Traditionally temples are positioned in a specific manner. In a vertical sense they are considered as the navel of the earth, the link between heaven and earth. But there is also a horizontal orientation whereby temples function as a crossroad of the four cardinal points. Therefore, the doorway of the The Hague Temple is customary found on the eastside of the structure.
Symbol of the garden of Eden
This traditional arrangement has its origin in the garden of Eden that serves as a prototype of temples. In his inspired standard work of the temple Elder James E. Talmage explained: “In the more extended application of the term, the Garden in Eden was the first sanctuary of earth, for therein did the Lord first speak unto man and make known the Divine law” (The House of the Lord, p. 17).
In relation to the positioning of the garden of Eden three scriptural references explicitly point to the east. In Genesis we read: “And the LORD God planted a garden eastward in Eden; and there he put the man whom he had formed” (Genesis 2:8).
The second indication of the east concerns the four streams that emerged from Eden. Even though all four are mentioned by name, only with one river a direction is mentioned, namely that it went “toward the east of Assyria” (Genesis 2:14).
Finally we read in the creation record that Adam, after his fall, was expelled from the garden. Subsequently the Lord placed “east of the garden of Eden Cherubims, and a flaming sword which turned every way, to keep the way of the tree of life” (Genesis 3:24). Apparently the garden only had one entrance, on the east side. The Lord also used the same classification in the tabernacle of Moses and the temples of Solomon and Herod.
Symbol of the coming of the Lord
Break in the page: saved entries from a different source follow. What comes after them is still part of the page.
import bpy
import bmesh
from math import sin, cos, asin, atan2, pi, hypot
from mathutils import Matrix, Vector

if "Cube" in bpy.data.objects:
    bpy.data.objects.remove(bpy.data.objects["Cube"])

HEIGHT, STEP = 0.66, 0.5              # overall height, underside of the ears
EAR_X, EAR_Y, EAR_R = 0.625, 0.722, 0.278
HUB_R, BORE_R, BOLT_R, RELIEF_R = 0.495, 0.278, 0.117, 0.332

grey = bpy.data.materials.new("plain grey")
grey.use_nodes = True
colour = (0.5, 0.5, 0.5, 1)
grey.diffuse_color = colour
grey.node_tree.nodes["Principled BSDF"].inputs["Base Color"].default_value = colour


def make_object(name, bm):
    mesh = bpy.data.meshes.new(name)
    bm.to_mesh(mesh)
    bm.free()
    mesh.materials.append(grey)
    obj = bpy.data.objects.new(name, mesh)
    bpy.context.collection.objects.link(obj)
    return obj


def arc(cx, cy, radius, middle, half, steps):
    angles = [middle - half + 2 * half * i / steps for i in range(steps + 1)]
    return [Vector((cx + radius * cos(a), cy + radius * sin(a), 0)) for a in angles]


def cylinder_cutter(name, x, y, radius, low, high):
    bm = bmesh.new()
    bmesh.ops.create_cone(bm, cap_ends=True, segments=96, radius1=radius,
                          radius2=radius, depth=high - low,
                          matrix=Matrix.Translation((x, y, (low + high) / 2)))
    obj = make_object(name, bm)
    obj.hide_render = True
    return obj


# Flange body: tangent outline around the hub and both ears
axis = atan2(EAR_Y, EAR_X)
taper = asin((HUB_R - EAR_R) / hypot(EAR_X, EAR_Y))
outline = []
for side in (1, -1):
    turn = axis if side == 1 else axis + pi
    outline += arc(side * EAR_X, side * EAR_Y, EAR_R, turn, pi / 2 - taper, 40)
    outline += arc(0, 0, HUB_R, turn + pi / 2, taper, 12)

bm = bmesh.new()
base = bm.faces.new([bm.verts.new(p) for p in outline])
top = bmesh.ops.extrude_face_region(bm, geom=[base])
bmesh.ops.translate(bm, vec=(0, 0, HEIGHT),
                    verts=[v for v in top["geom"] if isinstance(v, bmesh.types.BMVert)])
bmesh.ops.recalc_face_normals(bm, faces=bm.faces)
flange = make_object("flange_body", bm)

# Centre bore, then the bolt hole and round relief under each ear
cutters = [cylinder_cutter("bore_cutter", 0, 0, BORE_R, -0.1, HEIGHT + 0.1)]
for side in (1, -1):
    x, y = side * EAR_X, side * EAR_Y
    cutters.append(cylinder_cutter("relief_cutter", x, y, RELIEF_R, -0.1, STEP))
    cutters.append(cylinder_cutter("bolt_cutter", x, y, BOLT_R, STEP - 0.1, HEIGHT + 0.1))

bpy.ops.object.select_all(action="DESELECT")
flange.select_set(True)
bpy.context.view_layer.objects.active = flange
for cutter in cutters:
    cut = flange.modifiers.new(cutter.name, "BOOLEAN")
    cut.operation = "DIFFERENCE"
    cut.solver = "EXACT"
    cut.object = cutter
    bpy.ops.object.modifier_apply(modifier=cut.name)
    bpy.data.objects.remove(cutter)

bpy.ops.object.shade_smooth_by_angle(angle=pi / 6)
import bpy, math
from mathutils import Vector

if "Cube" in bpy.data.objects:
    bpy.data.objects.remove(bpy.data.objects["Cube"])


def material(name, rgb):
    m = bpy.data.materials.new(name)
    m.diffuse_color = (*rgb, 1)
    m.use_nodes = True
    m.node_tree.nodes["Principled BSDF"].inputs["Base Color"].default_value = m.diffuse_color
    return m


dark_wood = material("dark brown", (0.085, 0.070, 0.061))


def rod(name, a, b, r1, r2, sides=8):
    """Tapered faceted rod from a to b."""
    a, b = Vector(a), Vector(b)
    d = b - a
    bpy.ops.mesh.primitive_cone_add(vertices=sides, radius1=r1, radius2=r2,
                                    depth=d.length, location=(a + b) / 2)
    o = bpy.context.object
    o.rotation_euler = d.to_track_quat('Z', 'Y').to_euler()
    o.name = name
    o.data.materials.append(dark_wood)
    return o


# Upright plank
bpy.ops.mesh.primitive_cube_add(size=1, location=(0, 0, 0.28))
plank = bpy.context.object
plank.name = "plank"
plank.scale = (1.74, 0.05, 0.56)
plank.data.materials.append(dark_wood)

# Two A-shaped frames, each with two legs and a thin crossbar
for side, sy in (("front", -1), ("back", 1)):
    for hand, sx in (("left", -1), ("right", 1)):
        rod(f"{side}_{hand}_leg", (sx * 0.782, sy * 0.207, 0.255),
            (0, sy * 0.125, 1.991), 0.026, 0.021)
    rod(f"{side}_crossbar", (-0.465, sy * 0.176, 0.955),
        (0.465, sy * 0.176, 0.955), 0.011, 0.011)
Another obvious reason for this kind of positioning lies in the fact that Christ’s second coming will be from the east (Matthew 24:27; Ezechiel 43:2). To subsequently set up the doorway of the house of the Lord on the eastside is self-evident. But at His first advent the east also played a role. The wise men asked: “Where is he that is born King of the Jews? for we have seen his star in the east, and are come to worship him” (Matthew 2:2).
Symbol of a compass
All these Scriptural references to the fixed positioning of the temple also serve another specific purpose. In the words of Dr. Hugh W. Nibley of the Brigham Young University: “The temple is a point of reference, a place where you take your bearings on the universe” (Temple and Cosmos: Beyond This Ignorant Present [Salt Lake City: Deseret Book, 1992], p. 141). By taking the temple as a starting point church members are able to define their eternal course and keep their celestial destination in mind.